The current poster child for global warming is a polar bear, sitting on a melting iceberg. Some health officials argue the symbol should, instead, be a child.
That's because emerging science shows that people respond more favorably to warnings about climate change when it's portrayed as a health issue, rather than an environmental problem.
Epidemiologist George Luber at the Centers for Disease Control and Prevention says the most obvious risk from a warming world is killer heat. A deadly heat wave that struck Chicago in 1995 made many people aware of how disastrous sustained high temperatures can be.
About 750 people died from the heat in Chicago, "and that was amplified by the European heat wave of 2003, where we had over 70,000 excess deaths attributable to the heat wave," he says.
Today, Luber's job at the CDC is to deal with health issues related to climate change. And heat waves are just part of his portfolio.
Hot air causes more smog, which in turn causes more asthma. Also high on his list are deadly storms, which are likely to become more powerful as the world warms. Infectious diseases can also increase their ranges as the climate changes.
"This is a new topic for public health," Luber says. "This is emerging largely as a result that the scientific evidence around climate change has evolved to the point that public health feels confident engaging the science; that this is a credible threat."
And health officials are messengers with special credibility. They're trusted far more than politicians, journalists, environmental activists and other widely heard voices on this topic. Luber and his colleagues may not wade into the contentious issue about the role that human beings play in warming up the planet, "but when we show the evidence that a changing climate does affect their health, people become very concerned and believe it ought to be addressed."
In the past few years, social scientists have been exploring this issue. Matthew Nisbet, an associate professor in the School of Communication at American University and colleagues have found that people who are indifferent, or even hostile to climate change, are more receptive to the issue when it's talked about as a health issue.
It has far more appeal than when it's framed as an environmental issue — or as a matter of national security.
"Not only does it lead to emotionally engaging responses among a broad cross section of Americans, it also helps to localize the issue for people and to view the issue as more personally relevant," Nisbet says.
It resonates with conservatives and liberals, and even among the broad segment of the public that just doesn't think about climate change.
The so-called disengaged segment of the population, "found the public health frame about climate change the most engaging and the most emotionally compelling," Nisbet says.
He thinks these findings could define common ground, on an issue that has become deeply politicized and polarized. "The idea of protecting people, the innocent especially, from harm, and caring for the innocent, is a value that's widely held across the political spectrum," he says.
But George Marshall, at the Climate Outreach Information Network in Oxford, England, has his doubts.
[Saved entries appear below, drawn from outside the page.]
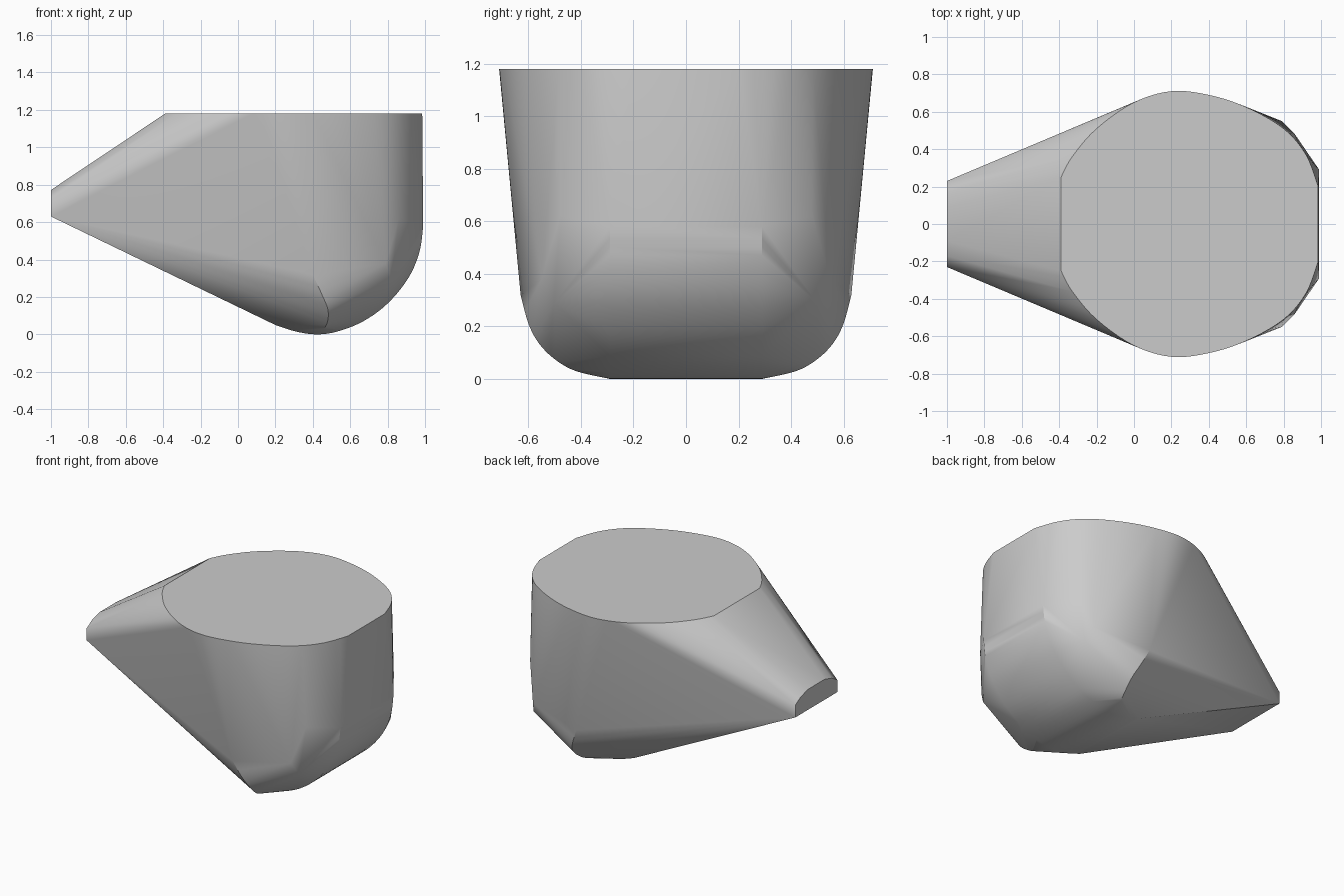
import bpy, bmesh, math

cube = bpy.data.objects.get("Cube")
if cube:
    bpy.data.objects.remove(cube, do_unlink=True)


def smooth_path(points, steps=5):
    """Refine a path with a Catmull-Rom curve through its points."""
    p = [points[0], *points, points[-1]]
    path = []
    for a, b, c, d in zip(p, p[1:], p[2:], p[3:]):
        for i in range(steps):
            t = i / steps
            path.append(tuple(
                v + 0.5 * t * (w - u + t * (2*u - 5*v + 4*w - q + t * (3*(v - w) + q - u)))
                for u, v, w, q in zip(a, b, c, d)))
    return path + [points[-1]]


TOP, KEEL = 1.18, 0.29

# Half outline of the flat top
rim = [(-0.39, 0.25), (-0.33, 0.36), (-0.2, 0.51), (0, 0.65), (0.2, 0.71),
       (0.4, 0.69), (0.6, 0.625), (0.8, 0.51), (0.92, 0.37), (0.985, 0.2)]
# Rounded belly in side profile
belly = [(0.99, 0.58), (0.97, 0.44), (0.91, 0.3), (0.8, 0.165), (0.67, 0.07),
         (0.53, 0.015), (0.42, 0), (0.31, 0.015), (0.2, 0.05)]
# Rounded lower flank, from the keel up
flank = [(0.42, KEEL, 0), (0.46, 0.42, 0.03), (0.48, 0.5, 0.075),
         (0.48, 0.56, 0.135), (0.45, 0.6, 0.21), (0.4, 0.63, 0.32)]
# Bevelled rear corner and blunt nose
corner = [(0.79, 0.55, 0.38), (0.82, 0.5, 0.29), (0.86, 0.48, 0.62)]
nose = [(-1, 0.23, 0.63), (-1, 0.23, 0.715), (-1, 0.17, 0.75), (-1, 0.09, 0.772)]

half = [(x, y, TOP) for x, y in smooth_path(rim)]
half += [(x, KEEL, z) for x, z in smooth_path(belly)]
half += smooth_path(flank) + corner + nose

# Wrap a mirrored skin around the profiles
bm = bmesh.new()
for x, y, z in half:
    for side in (-1, 1):
        bm.verts.new((x, side * y, z))
hull = bmesh.ops.convex_hull(bm, input=bm.verts)
loose = {g for g in hull["geom_interior"] + hull["geom_unused"]
         if isinstance(g, bmesh.types.BMVert)}
bmesh.ops.delete(bm, geom=list(loose), context="VERTS")
bmesh.ops.dissolve_limit(bm, angle_limit=math.radians(0.5),
                         verts=bm.verts, edges=bm.edges)
bmesh.ops.recalc_face_normals(bm, faces=bm.faces)

mesh = bpy.data.meshes.new("hull_body")
bm.to_mesh(mesh)
bm.free()
body = bpy.data.objects.new("hull_body", mesh)
bpy.context.collection.objects.link(body)

# Plain grey finish
grey = bpy.data.materials.new("light_grey")
grey.use_nodes = True
grey.diffuse_color = (0.6, 0.6, 0.6, 1)
grey.node_tree.nodes["Principled BSDF"].inputs["Base Color"].default_value = grey.diffuse_color
mesh.materials.append(grey)

bpy.ops.object.select_all(action="DESELECT")
body.select_set(True)
bpy.context.view_layer.objects.active = body
bpy.ops.object.shade_smooth_by_angle(angle=math.radians(30))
His nonprofit has also been trying to figure out how to build public consensus on the issue.
"The whole issue of climate change is now so intensely politicized and so intensely fought over, if you put a foot wrong in any regards, if you make a claim that can't stand up, it then becomes ammunition in this intense culture battle that we have," Marshall says.
For example, some people have been tempted to draw a connection between this year's big outbreak of West Nile disease and climate change. But the link isn't nearly as direct as, say the link between smoking and lung cancer.
Scientists will tell you that warmer conditions favor West Nile, but it's hard to pin a specific outbreak on changing climate, just as it's hard to blame climate change for any given storm.
And Marshall says worries about disease won't necessarily motivate people to take action against climate change.
"There's a real danger people will just hold their hands over their ears and say, 'I don't want to hear this! I don't want to hear there's going to be more malaria, there's going to be more West Nile virus, or worse ozone or there's going to be more asthma,' or any connection you might be able to make for climate change."
He says people will respond to ideas that help them personally, help their families, and help their communities. And there's clearly a role for talking about health and climate change in that context.
"What we do know, though, if you go a step further and say, 'Hey it's everybody's responsibility to give things up and cut down in the interests of saving the planet,' then you're really in for trouble."
He says, look what happened during the Republican national convention. Presidential hopeful Mitt Romney got a good laugh from the audience when he declared that, "President Obama promised to begin to slow the rise of the oceans and to heal the planet."
Obviously, a deeply environmental message doesn't resonate with a large segment of the American public.